**** Records shown

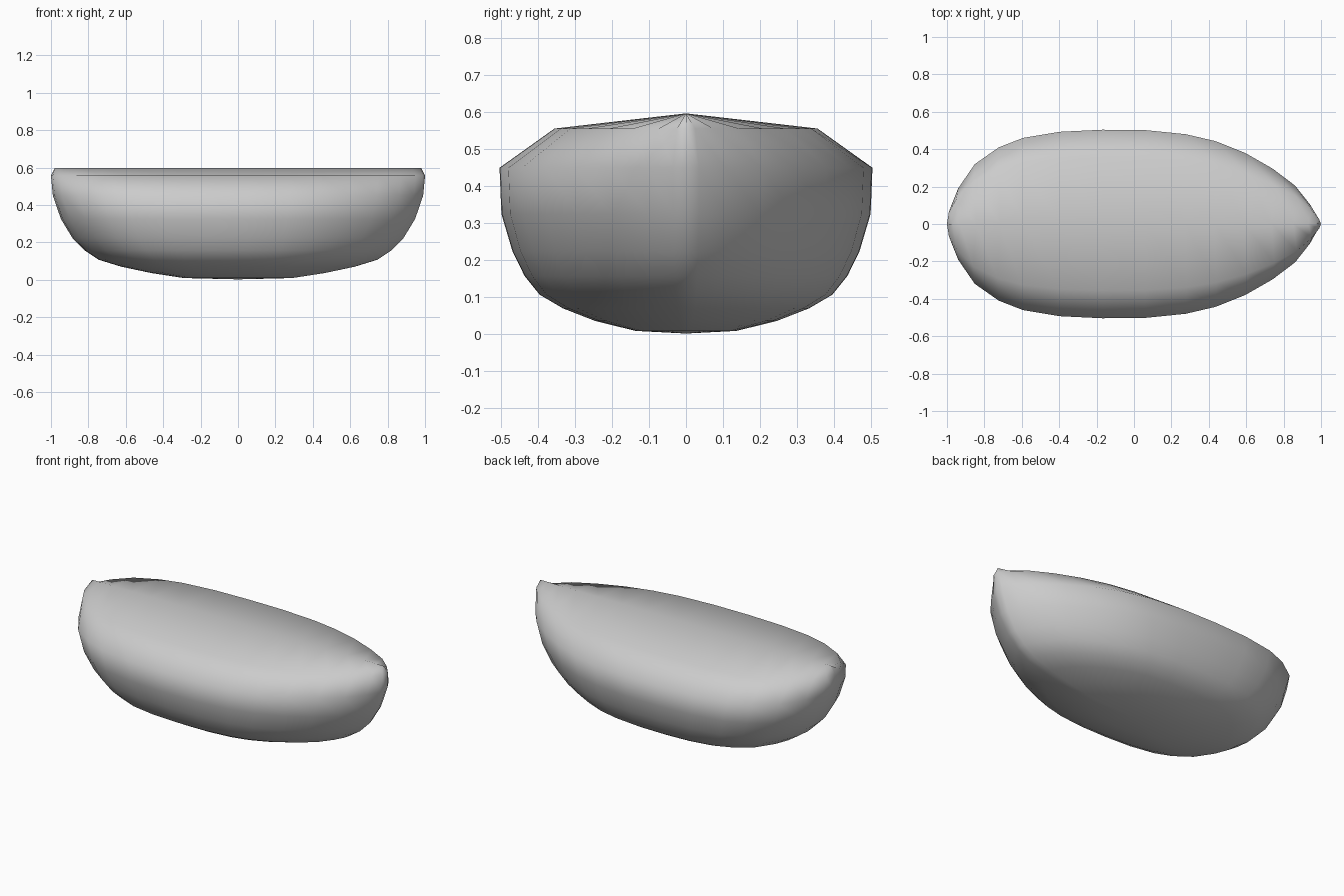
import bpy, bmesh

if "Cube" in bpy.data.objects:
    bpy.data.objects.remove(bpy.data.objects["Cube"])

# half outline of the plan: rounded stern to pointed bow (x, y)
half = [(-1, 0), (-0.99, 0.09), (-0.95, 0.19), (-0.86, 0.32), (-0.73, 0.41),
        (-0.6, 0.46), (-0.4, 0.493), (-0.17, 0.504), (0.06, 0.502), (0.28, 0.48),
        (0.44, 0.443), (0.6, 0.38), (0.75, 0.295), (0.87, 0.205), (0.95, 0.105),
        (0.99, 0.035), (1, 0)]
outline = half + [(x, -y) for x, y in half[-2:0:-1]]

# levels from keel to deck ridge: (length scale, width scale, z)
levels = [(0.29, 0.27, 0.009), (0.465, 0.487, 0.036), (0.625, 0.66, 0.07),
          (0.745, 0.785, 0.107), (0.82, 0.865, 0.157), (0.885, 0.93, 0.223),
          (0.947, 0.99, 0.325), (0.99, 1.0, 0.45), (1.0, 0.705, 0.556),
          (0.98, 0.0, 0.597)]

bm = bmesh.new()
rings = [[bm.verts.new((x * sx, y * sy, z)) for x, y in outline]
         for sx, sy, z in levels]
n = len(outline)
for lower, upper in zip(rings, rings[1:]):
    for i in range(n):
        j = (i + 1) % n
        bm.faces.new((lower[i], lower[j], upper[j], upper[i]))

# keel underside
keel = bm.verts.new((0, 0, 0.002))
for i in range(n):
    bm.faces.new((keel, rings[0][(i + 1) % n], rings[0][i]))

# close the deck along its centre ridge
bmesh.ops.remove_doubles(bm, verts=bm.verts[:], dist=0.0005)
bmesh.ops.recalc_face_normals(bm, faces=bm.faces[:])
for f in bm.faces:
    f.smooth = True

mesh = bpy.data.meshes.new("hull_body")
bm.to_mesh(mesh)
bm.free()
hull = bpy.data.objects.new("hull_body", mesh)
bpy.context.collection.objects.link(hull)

********
**** Records shown

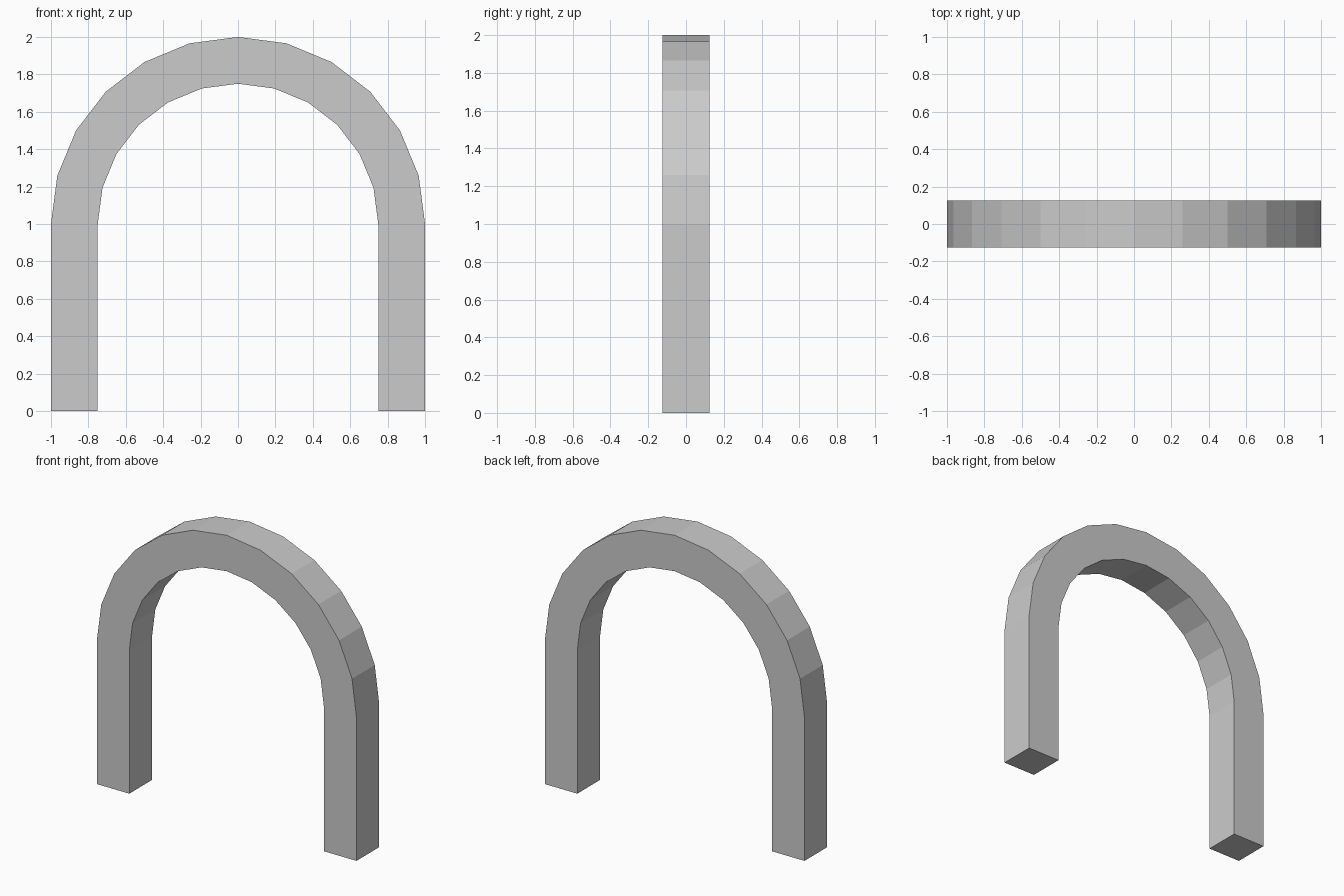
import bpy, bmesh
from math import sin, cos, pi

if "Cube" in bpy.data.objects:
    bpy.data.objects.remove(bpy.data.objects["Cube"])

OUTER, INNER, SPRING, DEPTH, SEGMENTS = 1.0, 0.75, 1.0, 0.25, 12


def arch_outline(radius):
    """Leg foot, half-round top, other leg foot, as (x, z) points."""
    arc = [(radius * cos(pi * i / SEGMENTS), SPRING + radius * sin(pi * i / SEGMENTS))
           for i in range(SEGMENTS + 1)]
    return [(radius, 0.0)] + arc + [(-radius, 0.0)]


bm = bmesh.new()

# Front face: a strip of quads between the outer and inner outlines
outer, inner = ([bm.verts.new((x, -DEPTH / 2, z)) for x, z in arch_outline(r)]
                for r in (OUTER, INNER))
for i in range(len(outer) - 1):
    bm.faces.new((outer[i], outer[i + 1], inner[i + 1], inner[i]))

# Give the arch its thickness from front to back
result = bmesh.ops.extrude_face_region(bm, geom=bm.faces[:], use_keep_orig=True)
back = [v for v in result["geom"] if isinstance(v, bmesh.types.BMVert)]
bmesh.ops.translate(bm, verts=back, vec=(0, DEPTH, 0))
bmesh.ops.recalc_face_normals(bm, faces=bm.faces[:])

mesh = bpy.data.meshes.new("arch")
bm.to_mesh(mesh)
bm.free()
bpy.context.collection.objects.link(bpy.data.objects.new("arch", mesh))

********
**** Records shown

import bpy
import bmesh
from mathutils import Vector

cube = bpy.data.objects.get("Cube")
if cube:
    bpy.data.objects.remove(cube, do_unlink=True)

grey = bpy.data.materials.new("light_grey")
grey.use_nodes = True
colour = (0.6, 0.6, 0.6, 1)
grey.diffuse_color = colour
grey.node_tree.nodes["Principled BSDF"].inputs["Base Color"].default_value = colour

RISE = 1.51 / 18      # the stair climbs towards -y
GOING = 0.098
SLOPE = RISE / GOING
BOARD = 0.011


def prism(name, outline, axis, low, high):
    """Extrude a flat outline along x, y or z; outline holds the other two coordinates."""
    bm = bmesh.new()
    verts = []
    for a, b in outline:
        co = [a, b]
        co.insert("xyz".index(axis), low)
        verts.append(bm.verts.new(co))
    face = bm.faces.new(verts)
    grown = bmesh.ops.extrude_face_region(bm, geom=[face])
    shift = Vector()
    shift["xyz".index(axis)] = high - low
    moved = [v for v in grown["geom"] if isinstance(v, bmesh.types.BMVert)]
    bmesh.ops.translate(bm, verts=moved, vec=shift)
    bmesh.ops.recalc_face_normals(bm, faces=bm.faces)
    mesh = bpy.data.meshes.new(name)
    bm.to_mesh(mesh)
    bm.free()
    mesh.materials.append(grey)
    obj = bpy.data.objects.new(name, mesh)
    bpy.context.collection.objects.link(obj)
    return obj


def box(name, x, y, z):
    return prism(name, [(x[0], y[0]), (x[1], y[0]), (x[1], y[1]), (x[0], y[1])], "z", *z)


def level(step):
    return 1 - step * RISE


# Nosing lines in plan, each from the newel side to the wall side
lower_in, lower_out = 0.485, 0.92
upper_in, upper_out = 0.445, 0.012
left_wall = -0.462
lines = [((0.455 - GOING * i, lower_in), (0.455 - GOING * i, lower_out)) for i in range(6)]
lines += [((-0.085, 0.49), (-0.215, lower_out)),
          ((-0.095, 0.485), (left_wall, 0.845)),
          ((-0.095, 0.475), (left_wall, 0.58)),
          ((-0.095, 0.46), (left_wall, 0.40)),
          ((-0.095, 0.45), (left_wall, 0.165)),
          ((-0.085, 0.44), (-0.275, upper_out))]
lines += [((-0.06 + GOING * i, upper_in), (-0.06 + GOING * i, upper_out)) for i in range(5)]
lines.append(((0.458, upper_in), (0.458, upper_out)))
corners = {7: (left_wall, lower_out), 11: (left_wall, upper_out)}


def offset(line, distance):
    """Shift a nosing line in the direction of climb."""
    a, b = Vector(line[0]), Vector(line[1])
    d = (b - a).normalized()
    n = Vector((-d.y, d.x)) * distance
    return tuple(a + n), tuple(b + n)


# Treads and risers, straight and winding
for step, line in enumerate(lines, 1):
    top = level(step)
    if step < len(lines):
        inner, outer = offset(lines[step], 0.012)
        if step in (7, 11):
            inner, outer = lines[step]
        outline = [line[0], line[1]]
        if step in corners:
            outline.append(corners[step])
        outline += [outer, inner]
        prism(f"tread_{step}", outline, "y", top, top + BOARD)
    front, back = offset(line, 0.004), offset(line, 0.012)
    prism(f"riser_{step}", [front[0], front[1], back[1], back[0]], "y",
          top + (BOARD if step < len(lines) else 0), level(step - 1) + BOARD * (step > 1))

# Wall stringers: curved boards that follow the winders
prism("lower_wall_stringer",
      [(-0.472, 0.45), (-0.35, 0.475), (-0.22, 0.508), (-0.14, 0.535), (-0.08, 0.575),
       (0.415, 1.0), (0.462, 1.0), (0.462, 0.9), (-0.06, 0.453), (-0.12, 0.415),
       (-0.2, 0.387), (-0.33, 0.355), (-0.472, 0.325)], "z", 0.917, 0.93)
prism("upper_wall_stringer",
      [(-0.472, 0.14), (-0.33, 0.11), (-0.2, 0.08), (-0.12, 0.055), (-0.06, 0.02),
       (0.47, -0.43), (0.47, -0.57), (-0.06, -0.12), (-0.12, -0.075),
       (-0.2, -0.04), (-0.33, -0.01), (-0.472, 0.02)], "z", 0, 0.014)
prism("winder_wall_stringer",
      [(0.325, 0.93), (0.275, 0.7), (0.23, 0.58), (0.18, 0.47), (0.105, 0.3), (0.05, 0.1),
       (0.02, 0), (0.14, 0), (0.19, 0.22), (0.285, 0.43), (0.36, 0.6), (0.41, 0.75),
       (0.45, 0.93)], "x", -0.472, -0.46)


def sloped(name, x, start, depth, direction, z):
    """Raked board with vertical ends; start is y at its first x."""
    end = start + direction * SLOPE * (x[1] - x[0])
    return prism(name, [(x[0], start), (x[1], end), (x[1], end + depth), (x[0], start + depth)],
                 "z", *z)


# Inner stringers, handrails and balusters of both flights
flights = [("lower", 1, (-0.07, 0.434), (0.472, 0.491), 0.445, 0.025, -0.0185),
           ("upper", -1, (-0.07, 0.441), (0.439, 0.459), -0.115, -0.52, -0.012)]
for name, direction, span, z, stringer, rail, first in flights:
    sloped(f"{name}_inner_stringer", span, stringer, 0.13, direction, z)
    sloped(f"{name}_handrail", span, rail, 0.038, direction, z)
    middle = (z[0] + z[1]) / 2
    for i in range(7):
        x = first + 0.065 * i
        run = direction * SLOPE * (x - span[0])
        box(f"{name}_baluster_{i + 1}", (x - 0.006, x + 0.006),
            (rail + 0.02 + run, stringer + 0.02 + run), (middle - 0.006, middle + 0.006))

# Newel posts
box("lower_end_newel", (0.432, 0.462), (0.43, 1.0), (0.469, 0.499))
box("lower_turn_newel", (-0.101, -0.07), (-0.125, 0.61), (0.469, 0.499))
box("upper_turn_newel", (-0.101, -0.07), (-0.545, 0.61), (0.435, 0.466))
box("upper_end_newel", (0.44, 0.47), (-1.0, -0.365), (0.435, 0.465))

********

> [Your goal]
In the entries above, find the line with "colour = (0.6, 0.6, 0.6, 1)" and the line with "# Nosing lines", then restate word for word both of them and every line between, with nothing more.

> [Response below]
colour = (0.6, 0.6, 0.6, 1)
grey.diffuse_color = colour
grey.node_tree.nodes["Principled BSDF"].inputs["Base Color"].default_value = colour

RISE = 1.51 / 18      # the stair climbs towards -y
GOING = 0.098
SLOPE = RISE / GOING
BOARD = 0.011


def prism(name, outline, axis, low, high):
    """Extrude a flat outline along x, y or z; outline holds the other two coordinates."""
    bm = bmesh.new()
    verts = []
    for a, b in outline:
        co = [a, b]
        co.insert("xyz".index(axis), low)
        verts.append(bm.verts.new(co))
    face = bm.faces.new(verts)
    grown = bmesh.ops.extrude_face_region(bm, geom=[face])
    shift = Vector()
    shift["xyz".index(axis)] = high - low
    moved = [v for v in grown["geom"] if isinstance(v, bmesh.types.BMVert)]
    bmesh.ops.translate(bm, verts=moved, vec=shift)
    bmesh.ops.recalc_face_normals(bm, faces=bm.faces)
    mesh = bpy.data.meshes.new(name)
    bm.to_mesh(mesh)
    bm.free()
    mesh.materials.append(grey)
    obj = bpy.data.objects.new(name, mesh)
    bpy.context.collection.objects.link(obj)
    return obj


def box(name, x, y, z):
    return prism(name, [(x[0], y[0]), (x[1], y[0]), (x[1], y[1]), (x[0], y[1])], "z", *z)


def level(step):
    return 1 - step * RISE


# Nosing lines in plan, each from the newel side to the wall side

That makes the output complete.